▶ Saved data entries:

--- START ---

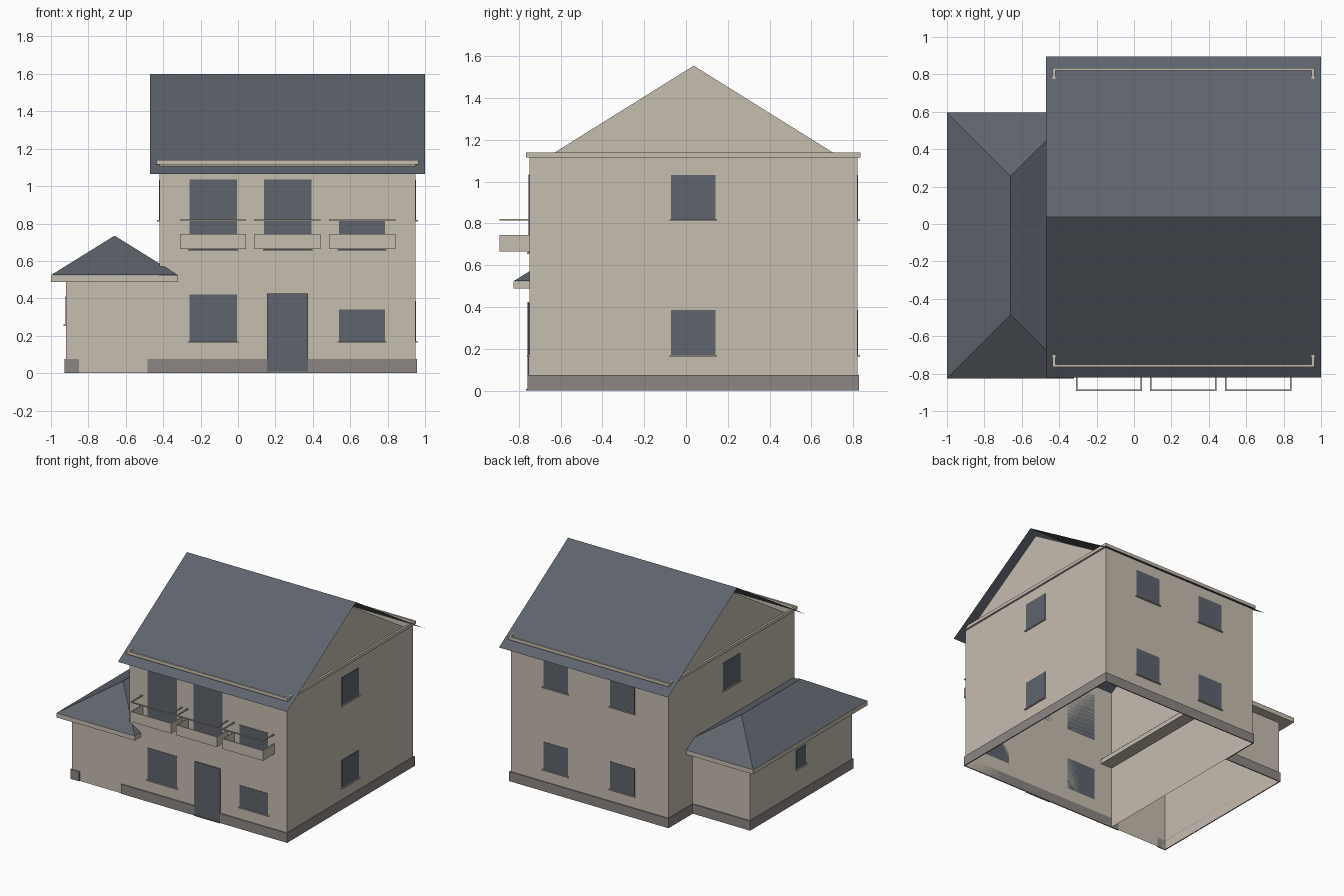
import bpy

if "Cube" in bpy.data.objects:
    bpy.data.objects.remove(bpy.data.objects["Cube"])


def material(name, rgb):
    m = bpy.data.materials.new(name)
    m.diffuse_color = (*rgb, 1)
    m.use_nodes = True
    m.node_tree.nodes["Principled BSDF"].inputs["Base Color"].default_value = m.diffuse_color
    return m


WALL = material("warm_beige", (0.565, 0.51, 0.435))
SLATE = material("slate_blue_grey", (0.112, 0.128, 0.152))
STONE = material("plinth_grey", (0.262, 0.238, 0.227))


def mesh(name, verts, faces, mat):
    me = bpy.data.meshes.new(name)
    me.from_pydata(verts, [], faces)
    me.materials.append(mat)
    ob = bpy.data.objects.new(name, me)
    bpy.context.collection.objects.link(ob)
    return ob


def box(name, x0, x1, y0, y1, z0, z1, mat):
    v = [(x, y, z) for z in (z0, z1) for x, y in ((x0, y0), (x1, y0), (x1, y1), (x0, y1))]
    f = [(3, 2, 1, 0), (4, 5, 6, 7)] + [(i, (i + 1) % 4, (i + 1) % 4 + 4, i + 4) for i in range(4)]
    return mesh(name, v, f, mat)


def shell(name, path, z0, z1, mat, closed=False):
    """Open vertical walls along a counter-clockwise plan path."""
    n = len(path)
    v = [(x, y, z) for z in (z0, z1) for x, y in path]
    f = [(i, (i + 1) % n, (i + 1) % n + n, i + n) for i in range(n if closed else n - 1)]
    return mesh(name, v, f, mat)


X0, X1, Y0, Y1 = -0.42, 0.95, -0.75, 0.82      # main house plan
GX, GY = -0.92, 0.52                           # garage outer left and back
YM = 0.037                                     # ridge line

# Main walls and gables
shell("main_walls", [(X0, Y0), (X1, Y0), (X1, Y1), (X0, Y1)], 0, 1.12, WALL, True)
for side, x in (("right", X1), ("left", X0)):
    tri = [(x, -0.66, 1.12), (x, 0.734, 1.12), (x, YM, 1.555)]
    mesh(side + "_gable", tri, [(0, 1, 2) if x > 0 else (2, 1, 0)], WALL)

# Main roof, a thin folded sheet
mesh("main_roof",
     [(-0.47, -0.82, 1.065), (1, -0.82, 1.065), (1, YM, 1.6), (-0.47, YM, 1.6),
      (1, 0.895, 1.065), (-0.47, 0.895, 1.065)],
     [(0, 1, 2, 3), (3, 2, 4, 5)], SLATE)

# Eaves trim around the top of the walls
t = 0.015
box("front_trim", X0 - t, X1 + t, Y0 - t, Y0, 1.115, 1.14, WALL)
box("back_trim", X0 - t, X1 + t, Y1, Y1 + t, 1.115, 1.14, WALL)
box("right_trim", X1, X1 + t, Y0, Y1, 1.115, 1.14, WALL)
box("left_trim", X0 - t, X0, Y0, Y1, 1.115, 1.14, WALL)

# Garage walls, eaves and hipped roof
shell("garage_walls", [(X0, GY), (GX, GY), (GX, Y0), (X0, Y0)], 0, 0.49, WALL)
box("garage_eaves", -1, -0.32, -0.825, 0.595, 0.488, 0.523, WALL)
mesh("garage_roof",
     [(-1, -0.825, 0.524), (-0.32, -0.825, 0.524), (-0.32, 0.595, 0.524), (-1, 0.595, 0.524),
      (-0.66, -0.485, 0.735), (-0.66, 0.255, 0.735)],
     [(0, 1, 4), (1, 2, 5, 4), (2, 3, 5), (3, 0, 4, 5)], SLATE)

# Plinth, left open at the garage entrance
p, h = 0.008, 0.075
for name, b in {
    "right": (X1, X1 + p, Y0 - p, Y1 + p),
    "back": (X0 - p, X1, Y1, Y1 + p),
    "left": (X0 - p, X0, GY, Y1),
    "garage_back": (GX - p, X0, GY, GY + p),
    "garage_left": (GX - p, GX, Y0 - p, GY),
    "garage_front": (GX, -0.85, Y0 - p, Y0),
    "front": (-0.485, X1, Y0 - p, Y0),
}.items():
    box(name + "_plinth", *b, 0, h, STONE)

# Front door and its step
box("front_door", 0.155, 0.375, Y0 - 0.0095, Y0 - 0.001, 0.008, 0.425, SLATE)
box("door_step", 0.155, 0.375, Y0 - 0.015, Y0, 0, 0.008, STONE)


def window(name, axis, at, out, a, b, z0, z1):
    """Pane plate and sill on a wall at the given coordinate, facing out (+1 or -1)."""
    for part, d, grow, lo, hi, mat in (("pane", 0.003, 0, z0, z1, SLATE),
                                       ("sill", 0.012, 0.007, z0 - 0.007, z0, WALL)):
        s = sorted((at, at + out * d))
        along = (a - grow, b + grow)
        plan = (*s, *along) if axis == "x" else (*along, *s)
        box(f"{name}_{part}", *plan, lo, hi, mat)


# Front windows
for i, (a, b, z0, z1) in enumerate([(-0.26, -0.005, 0.17, 0.42), (0.54, 0.787, 0.17, 0.34),
                                    (-0.26, -0.005, 0.66, 1.035), (0.14, 0.392, 0.66, 1.035),
                                    (0.54, 0.787, 0.66, 0.815)]):
    window(f"front_window_{i}", "y", Y0, -1, a, b, z0, z1)

# Side and back windows on two floors
for floor, z in (("lower", 0.17), ("upper", 0.818)):
    window(floor + "_right_window", "x", X1, 1, -0.072, 0.142, z, z + 0.215)
    for i, a in enumerate((-0.13, 0.45)):
        window(f"{floor}_back_window_{i}", "y", Y1, 1, a, a + 0.215, z, z + 0.215)
window("upper_left_window", "x", X0, -1, -0.072, 0.142, 0.818, 1.033)
window("garage_window", "x", GX, -1, -0.175, -0.055, 0.26, 0.41)

# Balconies: U-shaped panels with a rail floating above
for i, x in enumerate((-0.311, 0.085, 0.487)):
    for part, w, z0, z1 in (("panel", 0.008, 0.665, 0.745), ("rail", 0.008, 0.814, 0.822)):
        e = x + 0.355
        box(f"balcony_{i}_{part}_front", x, e, -0.892, -0.892 + w, z0, z1, WALL)
        box(f"balcony_{i}_{part}_left", x, x + w, -0.892 + w, Y0, z0, z1, WALL)
        box(f"balcony_{i}_{part}_right", e - w, e, -0.892 + w, Y0, z0, z1, WALL)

--- END ---

In the copy, include every record exactly and no pictures.

▶ SOLUTION FOR THIS PROBLEM:
import bpy

if "Cube" in bpy.data.objects:
    bpy.data.objects.remove(bpy.data.objects["Cube"])


def material(name, rgb):
    m = bpy.data.materials.new(name)
    m.diffuse_color = (*rgb, 1)
    m.use_nodes = True
    m.node_tree.nodes["Principled BSDF"].inputs["Base Color"].default_value = m.diffuse_color
    return m


WALL = material("warm_beige", (0.565, 0.51, 0.435))
SLATE = material("slate_blue_grey", (0.112, 0.128, 0.152))
STONE = material("plinth_grey", (0.262, 0.238, 0.227))


def mesh(name, verts, faces, mat):
    me = bpy.data.meshes.new(name)
    me.from_pydata(verts, [], faces)
    me.materials.append(mat)
    ob = bpy.data.objects.new(name, me)
    bpy.context.collection.objects.link(ob)
    return ob


def box(name, x0, x1, y0, y1, z0, z1, mat):
    v = [(x, y, z) for z in (z0, z1) for x, y in ((x0, y0), (x1, y0), (x1, y1), (x0, y1))]
    f = [(3, 2, 1, 0), (4, 5, 6, 7)] + [(i, (i + 1) % 4, (i + 1) % 4 + 4, i + 4) for i in range(4)]
    return mesh(name, v, f, mat)


def shell(name, path, z0, z1, mat, closed=False):
    """Open vertical walls along a counter-clockwise plan path."""
    n = len(path)
    v = [(x, y, z) for z in (z0, z1) for x, y in path]
    f = [(i, (i + 1) % n, (i + 1) % n + n, i + n) for i in range(n if closed else n - 1)]
    return mesh(name, v, f, mat)


X0, X1, Y0, Y1 = -0.42, 0.95, -0.75, 0.82      # main house plan
GX, GY = -0.92, 0.52                           # garage outer left and back
YM = 0.037                                     # ridge line

# Main walls and gables
shell("main_walls", [(X0, Y0), (X1, Y0), (X1, Y1), (X0, Y1)], 0, 1.12, WALL, True)
for side, x in (("right", X1), ("left", X0)):
    tri = [(x, -0.66, 1.12), (x, 0.734, 1.12), (x, YM, 1.555)]
    mesh(side + "_gable", tri, [(0, 1, 2) if x > 0 else (2, 1, 0)], WALL)

# Main roof, a thin folded sheet
mesh("main_roof",
     [(-0.47, -0.82, 1.065), (1, -0.82, 1.065), (1, YM, 1.6), (-0.47, YM, 1.6),
      (1, 0.895, 1.065), (-0.47, 0.895, 1.065)],
     [(0, 1, 2, 3), (3, 2, 4, 5)], SLATE)

# Eaves trim around the top of the walls
t = 0.015
box("front_trim", X0 - t, X1 + t, Y0 - t, Y0, 1.115, 1.14, WALL)
box("back_trim", X0 - t, X1 + t, Y1, Y1 + t, 1.115, 1.14, WALL)
box("right_trim", X1, X1 + t, Y0, Y1, 1.115, 1.14, WALL)
box("left_trim", X0 - t, X0, Y0, Y1, 1.115, 1.14, WALL)

# Garage walls, eaves and hipped roof
shell("garage_walls", [(X0, GY), (GX, GY), (GX, Y0), (X0, Y0)], 0, 0.49, WALL)
box("garage_eaves", -1, -0.32, -0.825, 0.595, 0.488, 0.523, WALL)
mesh("garage_roof",
     [(-1, -0.825, 0.524), (-0.32, -0.825, 0.524), (-0.32, 0.595, 0.524), (-1, 0.595, 0.524),
      (-0.66, -0.485, 0.735), (-0.66, 0.255, 0.735)],
     [(0, 1, 4), (1, 2, 5, 4), (2, 3, 5), (3, 0, 4, 5)], SLATE)

# Plinth, left open at the garage entrance
p, h = 0.008, 0.075
for name, b in {
    "right": (X1, X1 + p, Y0 - p, Y1 + p),
    "back": (X0 - p, X1, Y1, Y1 + p),
    "left": (X0 - p, X0, GY, Y1),
    "garage_back": (GX - p, X0, GY, GY + p),
    "garage_left": (GX - p, GX, Y0 - p, GY),
    "garage_front": (GX, -0.85, Y0 - p, Y0),
    "front": (-0.485, X1, Y0 - p, Y0),
}.items():
    box(name + "_plinth", *b, 0, h, STONE)

# Front door and its step
box("front_door", 0.155, 0.375, Y0 - 0.0095, Y0 - 0.001, 0.008, 0.425, SLATE)
box("door_step", 0.155, 0.375, Y0 - 0.015, Y0, 0, 0.008, STONE)


def window(name, axis, at, out, a, b, z0, z1):
    """Pane plate and sill on a wall at the given coordinate, facing out (+1 or -1)."""
    for part, d, grow, lo, hi, mat in (("pane", 0.003, 0, z0, z1, SLATE),
                                       ("sill", 0.012, 0.007, z0 - 0.007, z0, WALL)):
        s = sorted((at, at + out * d))
        along = (a - grow, b + grow)
        plan = (*s, *along) if axis == "x" else (*along, *s)
        box(f"{name}_{part}", *plan, lo, hi, mat)


# Front windows
for i, (a, b, z0, z1) in enumerate([(-0.26, -0.005, 0.17, 0.42), (0.54, 0.787, 0.17, 0.34),
                                    (-0.26, -0.005, 0.66, 1.035), (0.14, 0.392, 0.66, 1.035),
                                    (0.54, 0.787, 0.66, 0.815)]):
    window(f"front_window_{i}", "y", Y0, -1, a, b, z0, z1)

# Side and back windows on two floors
for floor, z in (("lower", 0.17), ("upper", 0.818)):
    window(floor + "_right_window", "x", X1, 1, -0.072, 0.142, z, z + 0.215)
    for i, a in enumerate((-0.13, 0.45)):
        window(f"{floor}_back_window_{i}", "y", Y1, 1, a, a + 0.215, z, z + 0.215)
window("upper_left_window", "x", X0, -1, -0.072, 0.142, 0.818, 1.033)
window("garage_window", "x", GX, -1, -0.175, -0.055, 0.26, 0.41)

# Balconies: U-shaped panels with a rail floating above
for i, x in enumerate((-0.311, 0.085, 0.487)):
    for part, w, z0, z1 in (("panel", 0.008, 0.665, 0.745), ("rail", 0.008, 0.814, 0.822)):
        e = x + 0.355
        box(f"balcony_{i}_{part}_front", x, e, -0.892, -0.892 + w, z0, z1, WALL)
        box(f"balcony_{i}_{part}_left", x, x + w, -0.892 + w, Y0, z0, z1, WALL)
        box(f"balcony_{i}_{part}_right", e - w, e, -0.892 + w, Y0, z0, z1, WALL)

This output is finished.